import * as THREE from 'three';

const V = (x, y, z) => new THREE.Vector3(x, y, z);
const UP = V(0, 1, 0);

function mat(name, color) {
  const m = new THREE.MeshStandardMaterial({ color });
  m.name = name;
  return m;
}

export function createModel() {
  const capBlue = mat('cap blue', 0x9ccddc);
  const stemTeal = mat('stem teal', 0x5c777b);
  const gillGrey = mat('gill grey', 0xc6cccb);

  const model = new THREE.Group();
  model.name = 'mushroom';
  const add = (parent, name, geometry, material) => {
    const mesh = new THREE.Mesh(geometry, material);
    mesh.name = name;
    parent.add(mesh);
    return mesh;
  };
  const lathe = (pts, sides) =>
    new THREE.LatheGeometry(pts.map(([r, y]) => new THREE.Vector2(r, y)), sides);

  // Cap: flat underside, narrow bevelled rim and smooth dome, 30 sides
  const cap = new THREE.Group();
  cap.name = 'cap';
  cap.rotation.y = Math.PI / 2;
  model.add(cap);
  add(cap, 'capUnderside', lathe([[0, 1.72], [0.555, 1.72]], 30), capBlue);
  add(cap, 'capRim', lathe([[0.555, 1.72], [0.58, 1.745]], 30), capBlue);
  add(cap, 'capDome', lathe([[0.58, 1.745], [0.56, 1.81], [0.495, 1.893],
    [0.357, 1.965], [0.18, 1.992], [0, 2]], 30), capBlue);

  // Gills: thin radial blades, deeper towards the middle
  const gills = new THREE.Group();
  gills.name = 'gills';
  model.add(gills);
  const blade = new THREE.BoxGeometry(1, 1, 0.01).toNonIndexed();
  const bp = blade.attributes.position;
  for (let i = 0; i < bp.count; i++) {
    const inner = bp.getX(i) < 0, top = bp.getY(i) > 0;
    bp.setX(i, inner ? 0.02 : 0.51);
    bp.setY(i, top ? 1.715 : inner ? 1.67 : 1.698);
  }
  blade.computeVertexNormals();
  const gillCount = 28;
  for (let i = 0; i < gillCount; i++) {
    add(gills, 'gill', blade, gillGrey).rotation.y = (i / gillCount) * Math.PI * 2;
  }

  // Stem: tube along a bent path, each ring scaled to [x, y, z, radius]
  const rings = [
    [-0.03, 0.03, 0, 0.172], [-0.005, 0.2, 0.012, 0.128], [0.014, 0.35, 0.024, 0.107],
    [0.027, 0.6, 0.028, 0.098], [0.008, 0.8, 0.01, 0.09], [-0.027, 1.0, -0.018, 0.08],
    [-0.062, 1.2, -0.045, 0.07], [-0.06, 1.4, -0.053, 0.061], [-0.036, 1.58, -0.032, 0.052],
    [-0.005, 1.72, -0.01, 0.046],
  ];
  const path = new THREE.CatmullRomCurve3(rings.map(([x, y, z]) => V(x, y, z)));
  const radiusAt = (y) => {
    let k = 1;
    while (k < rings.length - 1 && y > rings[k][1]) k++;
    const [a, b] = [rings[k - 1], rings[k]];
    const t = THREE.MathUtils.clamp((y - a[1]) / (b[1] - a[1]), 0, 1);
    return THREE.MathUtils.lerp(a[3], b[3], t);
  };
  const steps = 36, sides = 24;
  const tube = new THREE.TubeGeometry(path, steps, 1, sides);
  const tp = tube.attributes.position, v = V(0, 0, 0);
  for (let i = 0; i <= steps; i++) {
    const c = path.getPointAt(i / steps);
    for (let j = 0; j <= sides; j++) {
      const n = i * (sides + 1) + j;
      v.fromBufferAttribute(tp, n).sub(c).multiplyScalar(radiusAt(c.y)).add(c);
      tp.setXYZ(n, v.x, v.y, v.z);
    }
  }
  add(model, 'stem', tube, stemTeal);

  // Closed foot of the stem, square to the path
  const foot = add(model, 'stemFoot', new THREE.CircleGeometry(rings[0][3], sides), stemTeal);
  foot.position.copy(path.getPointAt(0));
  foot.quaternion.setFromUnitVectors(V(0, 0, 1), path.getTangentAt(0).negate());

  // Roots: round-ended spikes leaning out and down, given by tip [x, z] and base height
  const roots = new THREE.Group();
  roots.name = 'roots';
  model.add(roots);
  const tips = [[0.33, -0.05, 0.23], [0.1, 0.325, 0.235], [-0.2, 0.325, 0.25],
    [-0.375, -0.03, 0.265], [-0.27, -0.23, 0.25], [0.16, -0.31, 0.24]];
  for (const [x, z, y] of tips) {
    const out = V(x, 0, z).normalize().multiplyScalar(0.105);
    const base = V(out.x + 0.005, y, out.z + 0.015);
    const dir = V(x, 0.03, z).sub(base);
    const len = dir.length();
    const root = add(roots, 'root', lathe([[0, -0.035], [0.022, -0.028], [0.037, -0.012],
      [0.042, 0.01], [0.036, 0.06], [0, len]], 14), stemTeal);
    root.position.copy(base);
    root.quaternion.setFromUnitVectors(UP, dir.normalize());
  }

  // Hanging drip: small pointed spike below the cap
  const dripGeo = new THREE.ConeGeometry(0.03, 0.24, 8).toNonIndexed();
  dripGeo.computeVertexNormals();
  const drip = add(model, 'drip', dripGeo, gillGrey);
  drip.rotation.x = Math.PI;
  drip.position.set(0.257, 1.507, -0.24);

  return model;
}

------------------------------------------------------------

- What to work on
Recopy all the entries faithfully, leaving none out.

- Reply
import * as THREE from 'three';

const V = (x, y, z) => new THREE.Vector3(x, y, z);
const UP = V(0, 1, 0);

function mat(name, color) {
  const m = new THREE.MeshStandardMaterial({ color });
  m.name = name;
  return m;
}

export function createModel() {
  const capBlue = mat('cap blue', 0x9ccddc);
  const stemTeal = mat('stem teal', 0x5c777b);
  const gillGrey = mat('gill grey', 0xc6cccb);

  const model = new THREE.Group();
  model.name = 'mushroom';
  const add = (parent, name, geometry, material) => {
    const mesh = new THREE.Mesh(geometry, material);
    mesh.name = name;
    parent.add(mesh);
    return mesh;
  };
  const lathe = (pts, sides) =>
    new THREE.LatheGeometry(pts.map(([r, y]) => new THREE.Vector2(r, y)), sides);

  // Cap: flat underside, narrow bevelled rim and smooth dome, 30 sides
  const cap = new THREE.Group();
  cap.name = 'cap';
  cap.rotation.y = Math.PI / 2;
  model.add(cap);
  add(cap, 'capUnderside', lathe([[0, 1.72], [0.555, 1.72]], 30), capBlue);
  add(cap, 'capRim', lathe([[0.555, 1.72], [0.58, 1.745]], 30), capBlue);
  add(cap, 'capDome', lathe([[0.58, 1.745], [0.56, 1.81], [0.495, 1.893],
    [0.357, 1.965], [0.18, 1.992], [0, 2]], 30), capBlue);

  // Gills: thin radial blades, deeper towards the middle
  const gills = new THREE.Group();
  gills.name = 'gills';
  model.add(gills);
  const blade = new THREE.BoxGeometry(1, 1, 0.01).toNonIndexed();
  const bp = blade.attributes.position;
  for (let i = 0; i < bp.count; i++) {
    const inner = bp.getX(i) < 0, top = bp.getY(i) > 0;
    bp.setX(i, inner ? 0.02 : 0.51);
    bp.setY(i, top ? 1.715 : inner ? 1.67 : 1.698);
  }
  blade.computeVertexNormals();
  const gillCount = 28;
  for (let i = 0; i < gillCount; i++) {
    add(gills, 'gill', blade, gillGrey).rotation.y = (i / gillCount) * Math.PI * 2;
  }

  // Stem: tube along a bent path, each ring scaled to [x, y, z, radius]
  const rings = [
    [-0.03, 0.03, 0, 0.172], [-0.005, 0.2, 0.012, 0.128], [0.014, 0.35, 0.024, 0.107],
    [0.027, 0.6, 0.028, 0.098], [0.008, 0.8, 0.01, 0.09], [-0.027, 1.0, -0.018, 0.08],
    [-0.062, 1.2, -0.045, 0.07], [-0.06, 1.4, -0.053, 0.061], [-0.036, 1.58, -0.032, 0.052],
    [-0.005, 1.72, -0.01, 0.046],
  ];
  const path = new THREE.CatmullRomCurve3(rings.map(([x, y, z]) => V(x, y, z)));
  const radiusAt = (y) => {
    let k = 1;
    while (k < rings.length - 1 && y > rings[k][1]) k++;
    const [a, b] = [rings[k - 1], rings[k]];
    const t = THREE.MathUtils.clamp((y - a[1]) / (b[1] - a[1]), 0, 1);
    return THREE.MathUtils.lerp(a[3], b[3], t);
  };
  const steps = 36, sides = 24;
  const tube = new THREE.TubeGeometry(path, steps, 1, sides);
  const tp = tube.attributes.position, v = V(0, 0, 0);
  for (let i = 0; i <= steps; i++) {
    const c = path.getPointAt(i / steps);
    for (let j = 0; j <= sides; j++) {
      const n = i * (sides + 1) + j;
      v.fromBufferAttribute(tp, n).sub(c).multiplyScalar(radiusAt(c.y)).add(c);
      tp.setXYZ(n, v.x, v.y, v.z);
    }
  }
  add(model, 'stem', tube, stemTeal);

  // Closed foot of the stem, square to the path
  const foot = add(model, 'stemFoot', new THREE.CircleGeometry(rings[0][3], sides), stemTeal);
  foot.position.copy(path.getPointAt(0));
  foot.quaternion.setFromUnitVectors(V(0, 0, 1), path.getTangentAt(0).negate());

  // Roots: round-ended spikes leaning out and down, given by tip [x, z] and base height
  const roots = new THREE.Group();
  roots.name = 'roots';
  model.add(roots);
  const tips = [[0.33, -0.05, 0.23], [0.1, 0.325, 0.235], [-0.2, 0.325, 0.25],
    [-0.375, -0.03, 0.265], [-0.27, -0.23, 0.25], [0.16, -0.31, 0.24]];
  for (const [x, z, y] of tips) {
    const out = V(x, 0, z).normalize().multiplyScalar(0.105);
    const base = V(out.x + 0.005, y, out.z + 0.015);
    const dir = V(x, 0.03, z).sub(base);
    const len = dir.length();
    const root = add(roots, 'root', lathe([[0, -0.035], [0.022, -0.028], [0.037, -0.012],
      [0.042, 0.01], [0.036, 0.06], [0, len]], 14), stemTeal);
    root.position.copy(base);
    root.quaternion.setFromUnitVectors(UP, dir.normalize());
  }

  // Hanging drip: small pointed spike below the cap
  const dripGeo = new THREE.ConeGeometry(0.03, 0.24, 8).toNonIndexed();
  dripGeo.computeVertexNormals();
  const drip = add(model, 'drip', dripGeo, gillGrey);
  drip.rotation.x = Math.PI;
  drip.position.set(0.257, 1.507, -0.24);

  return model;
}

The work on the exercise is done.